year = "1996",
month = "9",
language = "English (US)",
volume = "10",
pages = "92--111",
journal = "Accounting Horizons",
issn = "0888-7993",
publisher = "American Accounting Association",
number = "3",

}

TY - JOUR

T1 - The academic community's participation in standard setting

T2 - Submission of comment letters on SFAS Nos. 1-117

AU - Tandy, Paulette R.

AU - Wilburn, Nancy L

PY - 1996/9

Y1 - 1996/9

N2 - FASB Chairman Beresford (1991) and others (Wyatt 1990, 1991; Burton and Sack 1990) have called for increased participation by the academic community in the standard-setting process. Academicians can play a unique role in FASB deliberations since they are economically independent and they should have the theoretical understanding necessary to evaluate issues. This article describes the academic community's participation in the FASB's standard-setting process. Few academicians submitted comment letters on Discussion Memorandums and Exposure Drafts tor SFAS Nos. 1-117, with the majority participating only once. Results indicate that the frequency of responses and participants' characteristics changed somewhat over time.
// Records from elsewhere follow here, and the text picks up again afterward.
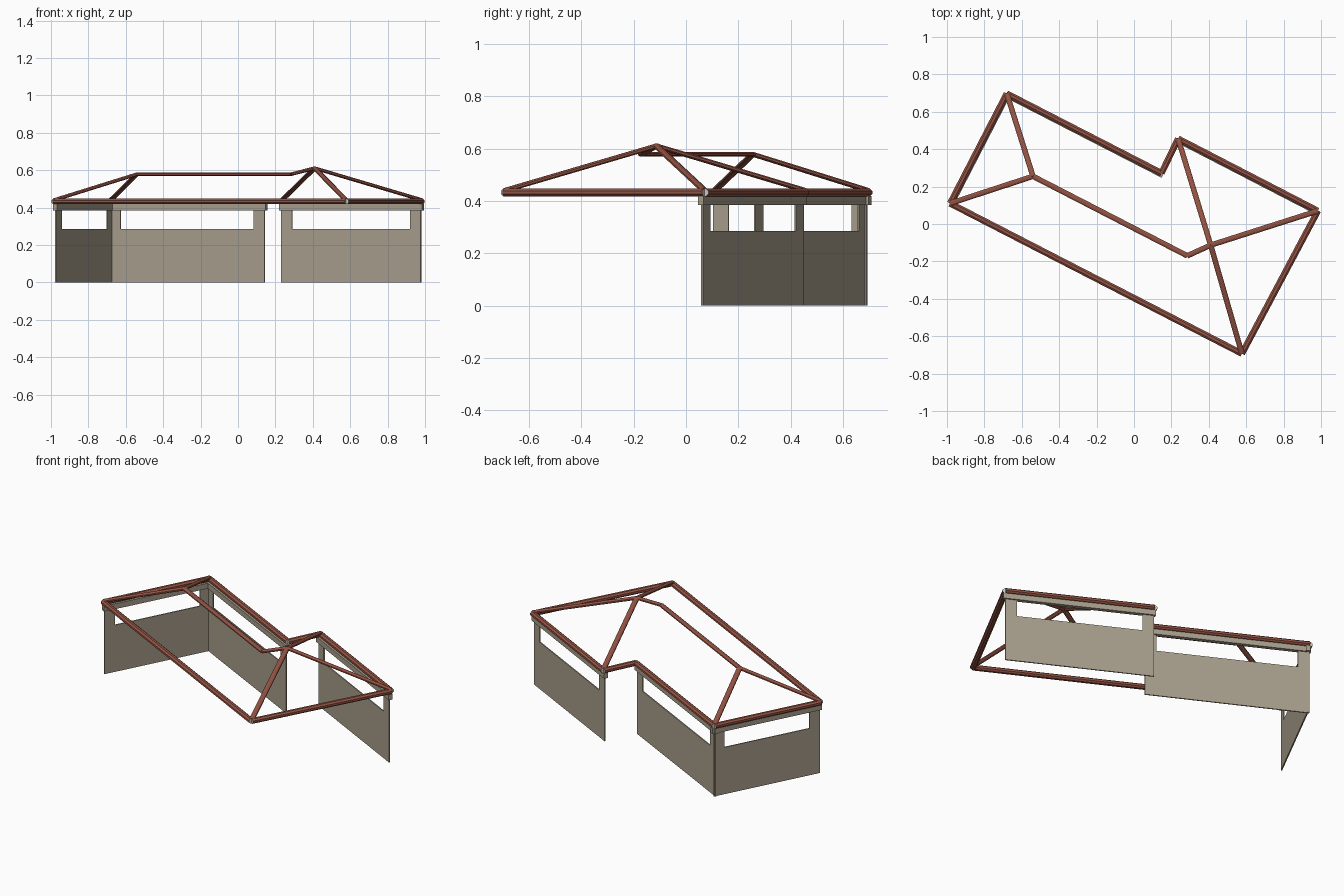
import bpy
import math
from mathutils import Vector

if "Cube" in bpy.data.objects:
    bpy.data.objects.remove(bpy.data.objects["Cube"], do_unlink=True)


def material(name, rgb):
    m = bpy.data.materials.new(name)
    m.use_nodes = True
    m.diffuse_color = (*rgb, 1)
    m.node_tree.nodes["Principled BSDF"].inputs["Base Color"].default_value = (*rgb, 1)
    return m


RED = material("roof red", (0.30, 0.088, 0.058))
TAUPE = material("wall taupe", (0.39, 0.34, 0.26))
PALE = material("pale beam end", (0.62, 0.60, 0.55))


def prism(name, start, end, section, mats):
    """Extrude a cross-section of (side, up) points; the end caps use the last material."""
    start, end = Vector(start), Vector(end)
    along = (end - start).normalized()
    side = along.cross(Vector((0, 0, 1))).normalized()
    up = side.cross(along)
    n = len(section)
    verts = [p + side * s + up * u for p in (start, end) for s, u in section]
    faces = [(i, (i + 1) % n, (i + 1) % n + n, i + n) for i in range(n)]
    faces += [tuple(reversed(range(n))), tuple(range(n, 2 * n))]
    mesh = bpy.data.meshes.new(name)
    mesh.from_pydata(verts, [], faces)
    for m in mats:
        mesh.materials.append(m)
    for cap in mesh.polygons[n:]:
        cap.material_index = len(mats) - 1
    obj = bpy.data.objects.new(name, mesh)
    bpy.context.collection.objects.link(obj)
    return obj


def octagon(width, height):
    k = 1 / math.cos(math.pi / 8) / 2
    angles = [math.pi / 8 + i * math.pi / 4 for i in range(8)]
    return [(math.cos(a) * width * k, math.sin(a) * height * k) for a in angles]


def rect(width, low, high):
    w = width / 2
    return [(w, low), (w, high), (-w, high), (-w, low)]


# Plan corners of the eaves
corner = {
    "west": (-0.983, 0.11), "north": (-0.68, 0.697), "step_inner": (0.147, 0.272),
    "step_outer": (0.236, 0.456), "east": (0.983, 0.07), "south": (0.577, -0.693),
}
names = list(corner)

# Eave beams all round
EAVE_Z = 0.433
for a, b in zip(names, names[1:] + names[:1]):
    prism(f"eave_beam_{a}_{b}", (*corner[a], EAVE_Z), (*corner[b], EAVE_Z),
          octagon(0.034, 0.029), [RED, PALE])

# Ridges and hip rafters
low_ridge = (-0.54, 0.255, 0.579)
ridge_bend = (0.285, -0.17, 0.579)
peak = (0.41, -0.113, 0.611)


def hip(name):
    return (*corner[name], EAVE_Z + 0.008)


rafters = {
    "main_ridge": (low_ridge, ridge_bend), "short_ridge": (ridge_bend, peak),
    "north_hip": (low_ridge, hip("north")), "west_hip": (low_ridge, hip("west")),
    "step_hip": (peak, hip("step_outer")), "east_hip": (peak, hip("east")),
    "south_hip": (peak, hip("south")),
}
for name, (a, b) in rafters.items():
    prism(name, a, b, octagon(0.029, 0.018), [RED])

# Walls: low panel, a post at each end and a lintel under the eave
SILL, HEAD = 0.285, 0.386
POST, INSET = 0.065, 0.01


def wall(name, a, b):
    a, b = Vector((*corner[a], 0)), Vector((*corner[b], 0))
    d = (b - a).normalized()
    inward = Vector((d.y, -d.x, 0)) * INSET
    a, b = a + inward, b + inward
    prism(name + "_panel", a, b, rect(0.007, 0, SILL), [TAUPE])
    prism(name + "_first_post", a, a + d * POST, rect(0.007, SILL, HEAD), [TAUPE])
    prism(name + "_last_post", b - d * POST, b, rect(0.007, SILL, HEAD), [TAUPE])
    prism(name + "_lintel", a - d * 0.008, b + d * 0.012, rect(0.024, HEAD, 0.419), [TAUPE])


wall("west_wall", "west", "north")
wall("north_wall", "north", "step_inner")
wall("east_wall", "step_outer", "east")
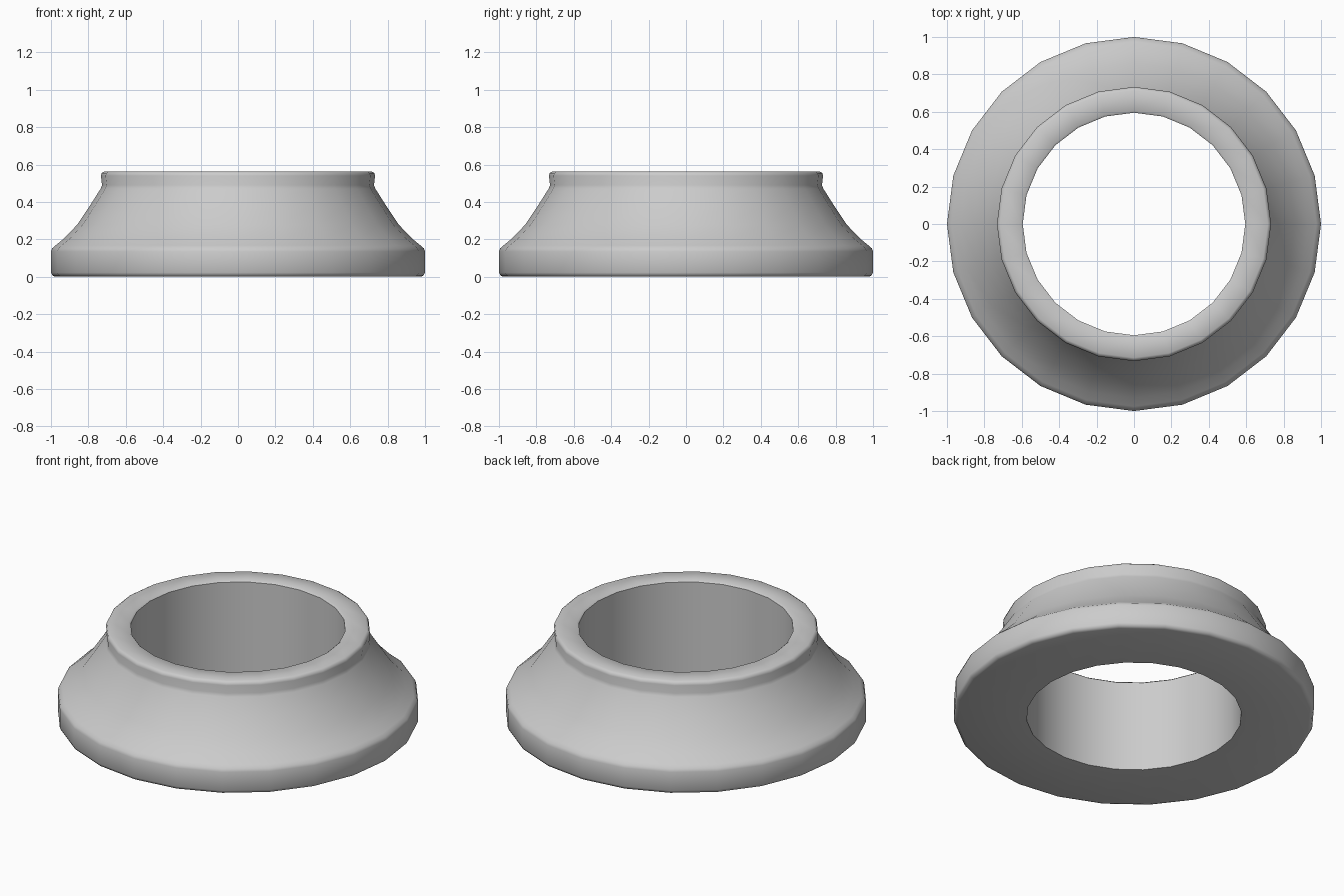
import bpy, bmesh, math

if "Cube" in bpy.data.objects:
    bpy.data.objects.remove(bpy.data.objects["Cube"])

SIDES = 24

# Closed cross-section (radius, height) of the flared ring
profile = [
    (0.595, 0.0), (0.975, 0.0), (0.992, 0.006), (1.0, 0.022),  # base and lower rounded edge
    (1.0, 0.135), (0.994, 0.152), (0.975, 0.168),              # rim wall and shoulder
    (0.93, 0.205), (0.86, 0.278), (0.795, 0.375),              # concave flare
    (0.735, 0.47), (0.727, 0.49),                              # neck
    (0.733, 0.54), (0.728, 0.555), (0.715, 0.563),             # collar and its rounded edge
    (0.605, 0.563), (0.595, 0.555),                            # top face and bore edge
]

# Sweep the cross-section around the z axis
bm = bmesh.new()
rings = []
for i in range(SIDES):
    a = 2 * math.pi * i / SIDES
    rings.append([bm.verts.new((r * math.cos(a), r * math.sin(a), z)) for r, z in profile])
for i in range(SIDES):
    a, b = rings[i], rings[(i + 1) % SIDES]
    for j in range(len(profile)):
        k = (j + 1) % len(profile)
        bm.faces.new((a[j], b[j], b[k], a[k]))
bmesh.ops.recalc_face_normals(bm, faces=bm.faces)

mesh = bpy.data.meshes.new("flared_ring")
bm.to_mesh(mesh)
bm.free()
ring = bpy.data.objects.new("flared_ring", mesh)
bpy.context.collection.objects.link(ring)

# Single light grey colour
grey = bpy.data.materials.new("light_grey")
grey.diffuse_color = (0.6, 0.6, 0.6, 1)
grey.use_nodes = True
grey.node_tree.nodes["Principled BSDF"].inputs["Base Color"].default_value = grey.diffuse_color
mesh.materials.append(grey)

# Smooth shading with sharp bore edges
bpy.context.view_layer.objects.active = ring
ring.select_set(True)
bpy.ops.object.shade_smooth_by_angle(angle=math.radians(50))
Survey responses indicate that participants submitted comment letters primarily when they were concerned about the topic or had conducted related research and felt that they could contribute to FASB deliberations. Conversely, participants and nonparticipants agree that participation is deterred by low expectations of affecting FASB decisions, lack of time or resources, inadequate rewards for this activity at their universities, and the technical nature of the issues. We discuss possibilities for overcoming the barriers to participation and recent efforts from both the FASB and academicians toward "bridging the gap."

AB - FASB Chairman Beresford (1991) and others (Wyatt 1990, 1991; Burton and Sack 1990) have called for increased participation by the academic community in the standard-setting process. Academicians can play a unique role in FASB deliberations since they are economically independent and they should have the theoretical understanding necessary to evaluate issues. This article describes the academic community's participation in the FASB's standard-setting process. Few academicians submitted comment letters on Discussion Memorandums and Exposure Drafts tor SFAS Nos. 1-117, with the majority participating only once. Results indicate that the frequency of responses and participants' characteristics changed somewhat over time. Survey responses indicate that participants submitted comment letters primarily when they were concerned about the topic or had conducted related research and felt that they could contribute to FASB deliberations. Conversely, participants and nonparticipants agree that participation is deterred by low expectations of affecting FASB decisions, lack of time or resources, inadequate rewards for this activity at their universities, and the technical nature of the issues. We discuss possibilities for overcoming the barriers to participation and recent efforts from both the FASB and academicians toward "bridging the gap."

UR - http://www.scopus.com/inward/record.url?scp=0002391204&partnerID=8YFLogxK

UR - http://www.scopus.com/inward/citedby.url?scp=0002391204&partnerID=8YFLogxK

M3 - Article

AN - SCOPUS:0002391204

VL - 10

SP - 92

EP - 111

JO - Accounting Horizons

JF - Accounting Horizons

SN - 0888-7993

IS - 3

ER -